Aubry Kaiser doesn’t like people—actually, that’s not right. She loathes people. With her crippling anxiety, there’s no way she can demo her favorite video game at a convention with five thousand other people. Maybe if she brings someone to act as a shield…
But the only person available is the sexy cowboy she can’t stand.
Quinn Baldwyn is in a mess of his own. He’s been dodging his wealthy family’s matchmaking attempts—and life advice—for years, but with his sister’s wedding on the horizon, he needs of a shield of his own.
He and Aubry can barely hold down a civil conversation, but in bed…fireworks. And the closer they get to Quinn’s sister’s wedding, the more he realizes that he might actually like Aubry.
Now it’s up to him to convince her she might actually like him, too.

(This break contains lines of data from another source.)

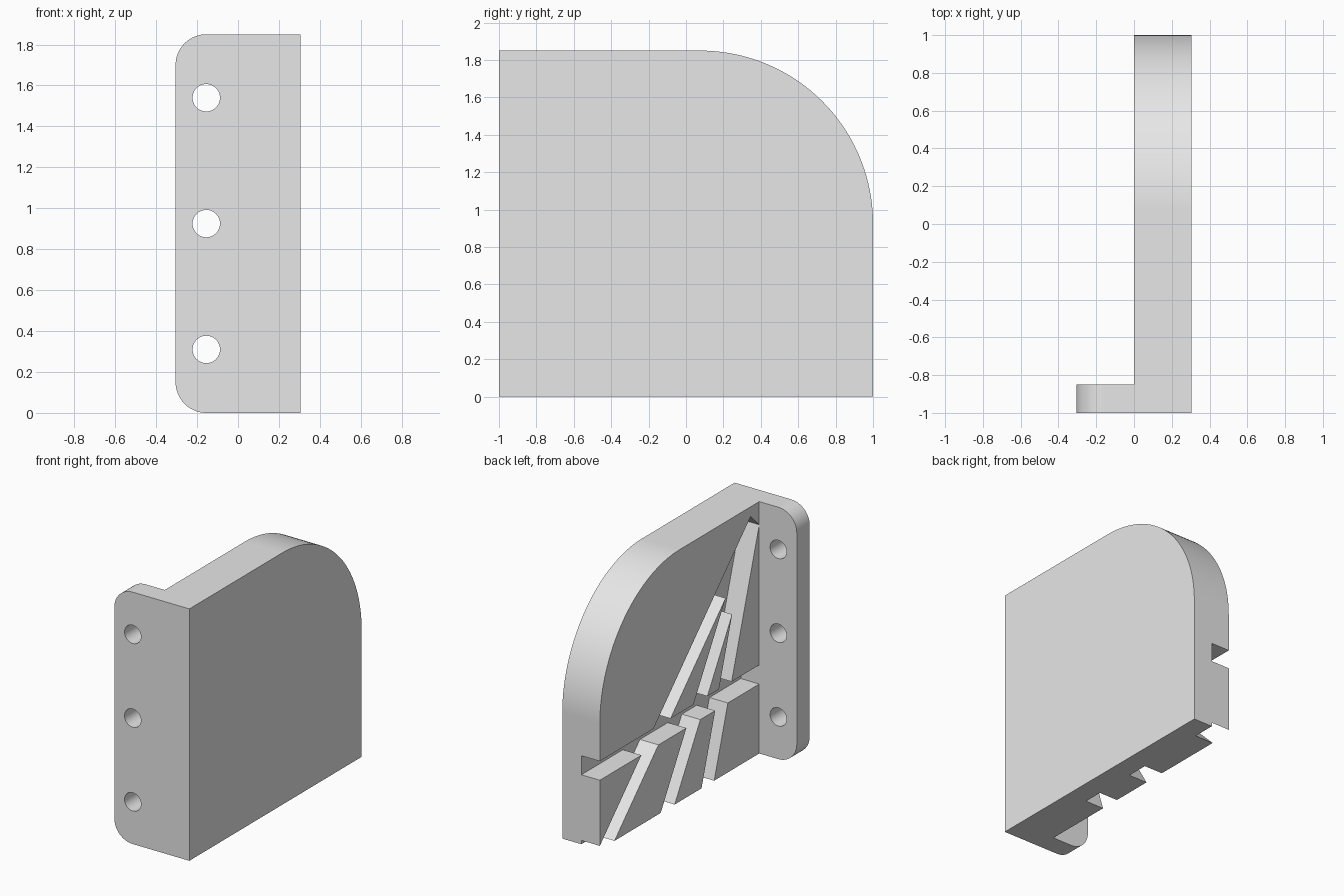
import bpy, bmesh
from math import sin, cos, pi, radians

old = bpy.data.objects.get("Cube")
if old:
    bpy.data.objects.remove(old, do_unlink=True)

W, H, T = 0.305, 1.85, 0.15      # half width, height, flange thickness
DEPTH, GROOVE = 0.15, 0.14       # groove depth and width

grey = bpy.data.materials.new("plain grey")
grey.use_nodes = True
grey.diffuse_color = (0.8, 0.8, 0.8, 1)
grey.node_tree.nodes["Principled BSDF"].inputs["Base Color"].default_value = (0.8, 0.8, 0.8, 1)


def arc(cu, cv, r, a0, a1, n):
    return [(cu + r * cos(radians(a0 + (a1 - a0) * i / n)),
             cv + r * sin(radians(a0 + (a1 - a0) * i / n))) for i in range(n + 1)]


def prism(name, profile, axis, start, end):
    """Extrude a profile along x (profile is y,z) or along y (profile is x,z)."""
    bm = bmesh.new()
    place = (lambda u, v: (start, u, v)) if axis == "x" else (lambda u, v: (u, start, v))
    face = bm.faces.new([bm.verts.new(place(u, v)) for u, v in profile])
    new = bmesh.ops.extrude_face_region(bm, geom=[face])["geom"]
    step = (end - start, 0, 0) if axis == "x" else (0, end - start, 0)
    bmesh.ops.translate(bm, vec=step, verts=[g for g in new if isinstance(g, bmesh.types.BMVert)])
    bmesh.ops.recalc_face_normals(bm, faces=bm.faces)
    mesh = bpy.data.meshes.new(name)
    bm.to_mesh(mesh)
    bm.free()
    mesh.materials.append(grey)
    ob = bpy.data.objects.new(name, mesh)
    bpy.context.collection.objects.link(ob)
    return ob


def activate(ob):
    bpy.ops.object.select_all(action="DESELECT")
    ob.select_set(True)
    bpy.context.view_layer.objects.active = ob


def combine(target, tool, operation):
    mod = target.modifiers.new("combine", "BOOLEAN")
    mod.operation, mod.solver, mod.object = operation, "EXACT", tool
    activate(target)
    bpy.ops.object.modifier_apply(modifier=mod.name)
    bpy.data.objects.remove(tool, do_unlink=True)


# Upright plate with one large rounded corner at the back
R = H / 2
plate = prism("bracket_plate", [(-1, 0), (1, 0)] + arc(1 - R, H - R, R, 0, 90, 40) + [(-1, H)],
              "x", 0, W)

# Three fanned grooves meeting near the top of the flange
py, pz = T - 1, 1.68
for angle in (45, 59.7, 72.7):
    a = radians(angle)
    d, n = (cos(a), -sin(a)), (sin(a), cos(a))
    rect = [(py + d[0] * s + n[0] * w, pz + d[1] * s + n[1] * w)
            for s, w in ((0, 0), (2.8, 0), (2.8, GROOVE), (0, GROOVE))]
    combine(plate, prism("groove_cutter", rect, "x", -0.1, DEPTH), "DIFFERENCE")

# Level groove running out through the back edge
level = [(T - 1, 0.51), (1.2, 0.51), (1.2, 0.51 + GROOVE), (T - 1, 0.51 + GROOVE)]
combine(plate, prism("groove_cutter", level, "x", -0.1, DEPTH), "DIFFERENCE")

# Mounting flange with rounded outer corners and three screw holes
r = 0.15
outline = [(0.1, 0), (0.1, H)] + arc(r - W, H - r, r, 90, 180, 16) + arc(r - W, r, r, 180, 270, 16)
flange = prism("mounting_flange", outline, "y", -1, T - 1)
for z in (0.31, H / 2, 1.54):
    hole = prism("hole_cutter", arc(-0.155, z, 0.067, 0, 360, 40)[:-1], "y", -1.2, -0.6)
    combine(flange, hole, "DIFFERENCE")
combine(plate, flange, "UNION")

# Smooth arcs, crisp corners, flat panels
activate(plate)
bpy.ops.object.shade_smooth_by_angle(angle=radians(30))
weighted = plate.modifiers.new("flat panels", "WEIGHTED_NORMAL")
weighted.keep_sharp = True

Quinn’s and Aubry’s story is a classic enemies-to-lovers one but I was still surprised to learn that their mutual dislike for each other wasn’t a front for attraction or love in the guise of hate. And it’d taken very special circumstances for these two to get together to resolve their own deeply entrenched personal biases and issues.
As polar opposites, there’s very little to go on between them apart from lust and it’s refreshing that both the lead characters readily admit this much, to the extent where they convince themselves that what’s between them is merely surface deep. But therein lies the conflict as well and perhaps the cliché as well will be the ultimate deciding factor of their compatibility and the conscious decision to find common ground together towards the end.
But if Katee Robert explored a fair bit of Aubry’s rather insane social phobias and her anxieties, I felt as though I’d been left hanging with Quinn’s own unresolved burdens: we’re told about his beef with personal relationships but not given the exact circumstances why, to start with. I also felt that his personal struggles with his sister and his best friend’s death could have been expanded on, the details of which could have shaped him out to be a more multifaceted and sympathetic leading character to match an already complicated female lead.
The devil in the details aside, ‘Fool me Once’ is a very easy read and it’s mostly an enjoyable ride (throw in all the cowboy sex jokes here, because there’s nothing there that the story doesn’t already use) without too much angst or unnecessary drama for a story this short. Quinn and Aubry acted the way I fully expected them to, and as extreme as the latter can get at times, I mostly thought this unusual couple was memorable because of how different they were without pretending to be anything else other than what they could be.